North Carolina is once again the best state for business, according to a newly released ranking by CNBC.
The most important factor that was assessed was “workforce,” in which North Carolina was ranked in the top spot. CNBC cited “educated workers flocking” to the state and worker training programs that “are among the best in the country.” The state earned only the 12th ranking in that category in 2022.
“Companies in desperate need of skilled workers are going where the people are, and people are going to North Carolina,” CNBC Special Correspondent Scott Cohn said. “The state’s well-balanced economy is handling the growth well. Rising political tensions could create issues down the road, but for now, North Carolina seems to have the winning formula — for the second year in a row.”
Another factor that contributed to the state’s overall No. 1 ranking included “economy,” in which the state ranked third. CNBC alluded to the state’s “solid growth, stable state finances and a healthy housing market.” North Carolina also took the No. 6 ranking in both the “technology & innovation” and “access to capital” factors.
“When we invest in our people, we invest in the foundation of our success,” Gov. Roy Cooper said in a statement. “Thanks to our well-trained, dedicated and diverse workforce, North Carolina has been named the top state for business for the second year in a row and it’s important for us to invest in the education and well being of our people to continue our amazing success.”
In a live interview at the Biltmore Estate in Asheville, Cooper cited the state’s “dynamic community college system,” “best array of public and private universities in the country,” and “a Commerce Department that understands that talent is important” as reasons the workforce stands out.
“After another record-breaking year for economic development wins, I am more than proud to see the great state of North Carolina recognized as the best state in the nation for business yet again,” N.C. Commerce Secretary Machelle Baker Sanders said in a statement. “Last year’s performance includes nearly 29,000 new jobs and $19.3 billion in investments – the result of collaborative leadership and hard work. My team and I are proud to have launched the state’s ‘First In Talent’ strategic economic development plan, intentionally incorporating diversity, equity, and inclusion practices that have facilitated booming economic opportunities for all North Carolinians.”
Senate leader Phil Berger, a Rockingham County Republican, credited the legislature with maintaining North Carolina’s ranking.
“We’ve overcome partisan obstructionism, regional competition, and economic uncertainty, and have confirmed that our state’s reputation and economy are stronger than ever,” Berger said in a statement. “Republicans had a vision and plan when we won control of the General Assembly back in 2010, and improving our state’s business climate was a big part of that.”

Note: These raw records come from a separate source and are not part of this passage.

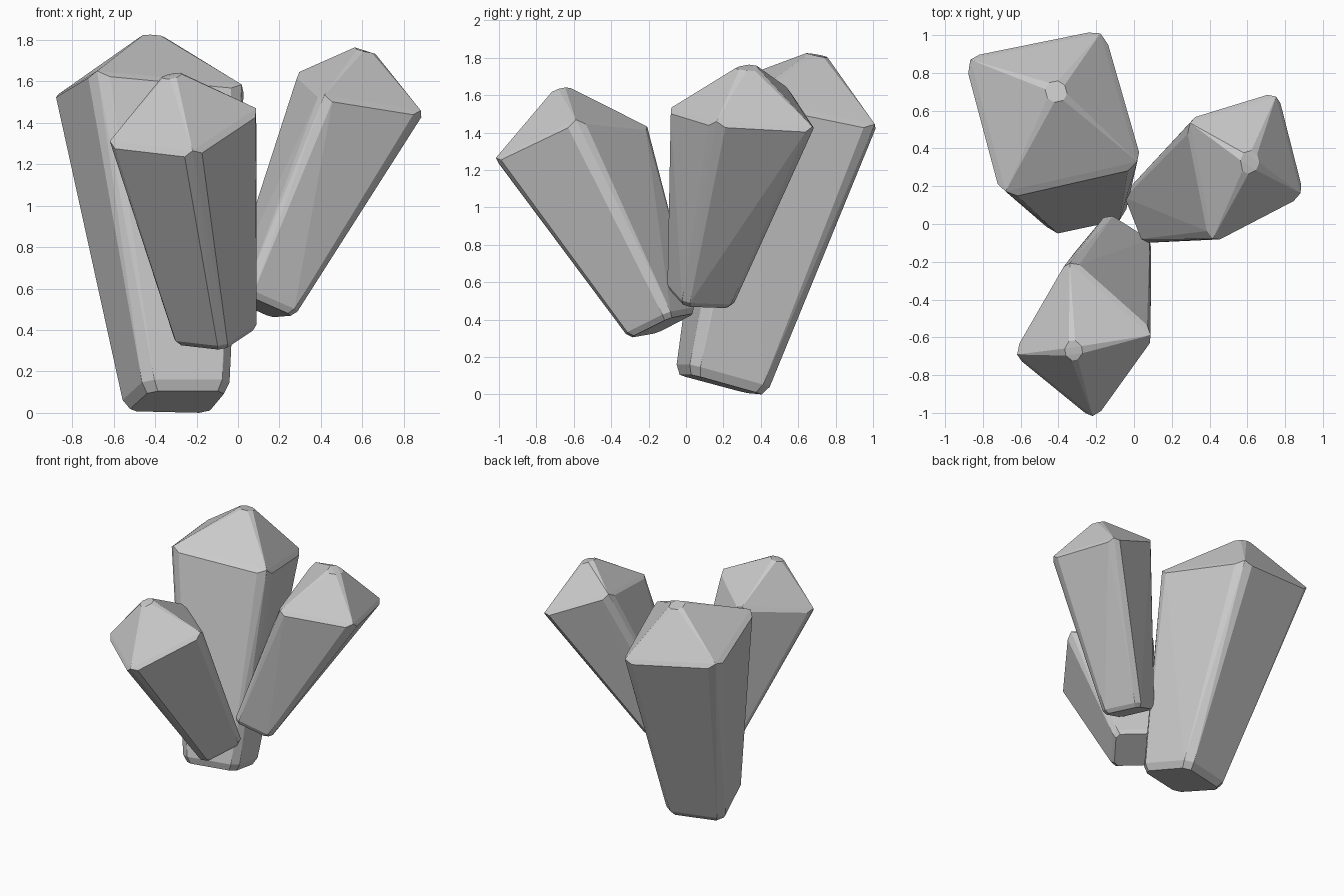
import bpy, bmesh
from mathutils import Vector

if "Cube" in bpy.data.objects:
    bpy.data.objects.remove(bpy.data.objects["Cube"])


def chamfer_ring(corners, cut):
    """Replace every corner with two points on its adjoining edges."""
    pts = []
    for i, p in enumerate(corners):
        for q in (corners[i - 1], corners[(i + 1) % 4]):
            pts.append(p.lerp(q, cut))
    return pts


def crystal(name, base, shoulder, apex, drop, tip, cut=0.11):
    """Tapered four-sided crystal with chamfered edges and a blunt tip."""
    base = [Vector(p) for p in base]
    shoulder = [Vector(p) for p in shoulder]
    apex = Vector(apex)
    mid = sum(base, Vector()) / 4
    axis = (sum(shoulder, Vector()) / 4 - mid).normalized()
    pts = chamfer_ring(base, cut)
    # bottom face, drawn in to bevel the foot
    pts += [mid.lerp(p, 0.88) - axis * drop for p in pts]
    # shoulder and blunt tip
    pts += chamfer_ring(shoulder, cut)
    pts += [apex.lerp(p, tip) for p in chamfer_ring(shoulder, 0.27)]
    # small lift on each ridge softens the shoulder corners
    pts += [p.lerp(apex, 0.07) + axis * 0.004 for p in shoulder]

    bm = bmesh.new()
    for p in pts:
        bm.verts.new(p)
    hull = bmesh.ops.convex_hull(bm, input=bm.verts)
    loose = [v for v in bm.verts if not v.link_faces]
    bmesh.ops.delete(bm, geom=loose, context='VERTS')
    bmesh.ops.dissolve_limit(bm, angle_limit=0.05, verts=bm.verts, edges=bm.edges)
    bmesh.ops.recalc_face_normals(bm, faces=bm.faces)
    mesh = bpy.data.meshes.new(name)
    bm.to_mesh(mesh)
    bm.free()
    bpy.context.collection.objects.link(bpy.data.objects.new(name, mesh))


# tall crystal at the back left
crystal("large_crystal",
        [(-.45, -.06, .16), (-.03, .03, .16), (-.13, .46, .04), (-.57, .35, .05)],
        [(-.70, .13, 1.63), (.05, .30, 1.56), (-.16, 1.03, 1.41), (-.90, .88, 1.51)],
        (-.41, .72, 1.86), drop=.05, tip=.14)

# crystal leaning to the front
crystal("front_crystal",
        [(-.07, -.34, .32), (.11, -.10, .44), (-.14, .06, .47), (-.33, -.17, .35)],
        [(-.21, -1.04, 1.23), (.12, -.58, 1.45), (-.34, -.17, 1.41), (-.64, -.69, 1.28)],
        (-.33, -.68, 1.68), drop=.03, tip=.16)

# crystal leaning to the right
crystal("right_crystal",
        [(.05, -.11, .60), (.30, -.01, .49), (.18, .27, .48), (-.06, .17, .59)],
        [(.40, -.11, 1.51), (.90, .15, 1.43), (.76, .70, 1.40), (.27, .55, 1.63)],
        (.62, .33, 1.80), drop=.03, tip=.18)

‘Political harmony’ fading
The ranking, however, isn’t all good news for the Old North State. Its ranking in “life, health & inclusion” fell to the 34th spot, down from 28 last year. Last year, CNBC said that the state’s No. 1 ranking was due to state leaders “managing to put aside their very deep political divisions.”
Now, CNBC is warning that the “political harmony that has helped made the state so competitive is fading.” The news outlet pointed to the state’s lack of anti-discrimination protections and the recently enacted 12-week abortion ban.
“We’re seeing this culture war legislation introduced across the country,” said Cooper, a Democrat who tried to block the new abortion restrictions only to have the Republican-dominated legislature override his veto. “When people are thinking about where they want to live, those issues matter. You don’t want to limit your workforce and these companies are going to hear it from people.”
Overall, North Carolina’s No. 1 ranking is part of a larger trend of accelerated economic migration to the Southeast. The neighboring states of Virginia, Tennessee and Georgia took the next three spots in CNBC’s ranking, respectively. Earlier this month, it was revealed that for the first time, these states, along with Florida and Texas, were contributing more to the nation’s gross domestic product than the Northeast.
Thousands of people move to North Carolina every year, including more than 130,000 in the year ending July 1, 2022. In 2022, big companies announced thousands of new jobs.
CNBC’s ranking is based on a study that looks at 86 metrics across 10 categories of competitiveness to score all 50 states. Primarily, it focuses on what factors companies consider when choosing where to expand, and how states help to win business.
This story was originally published July 11, 2023, 10:54 AM.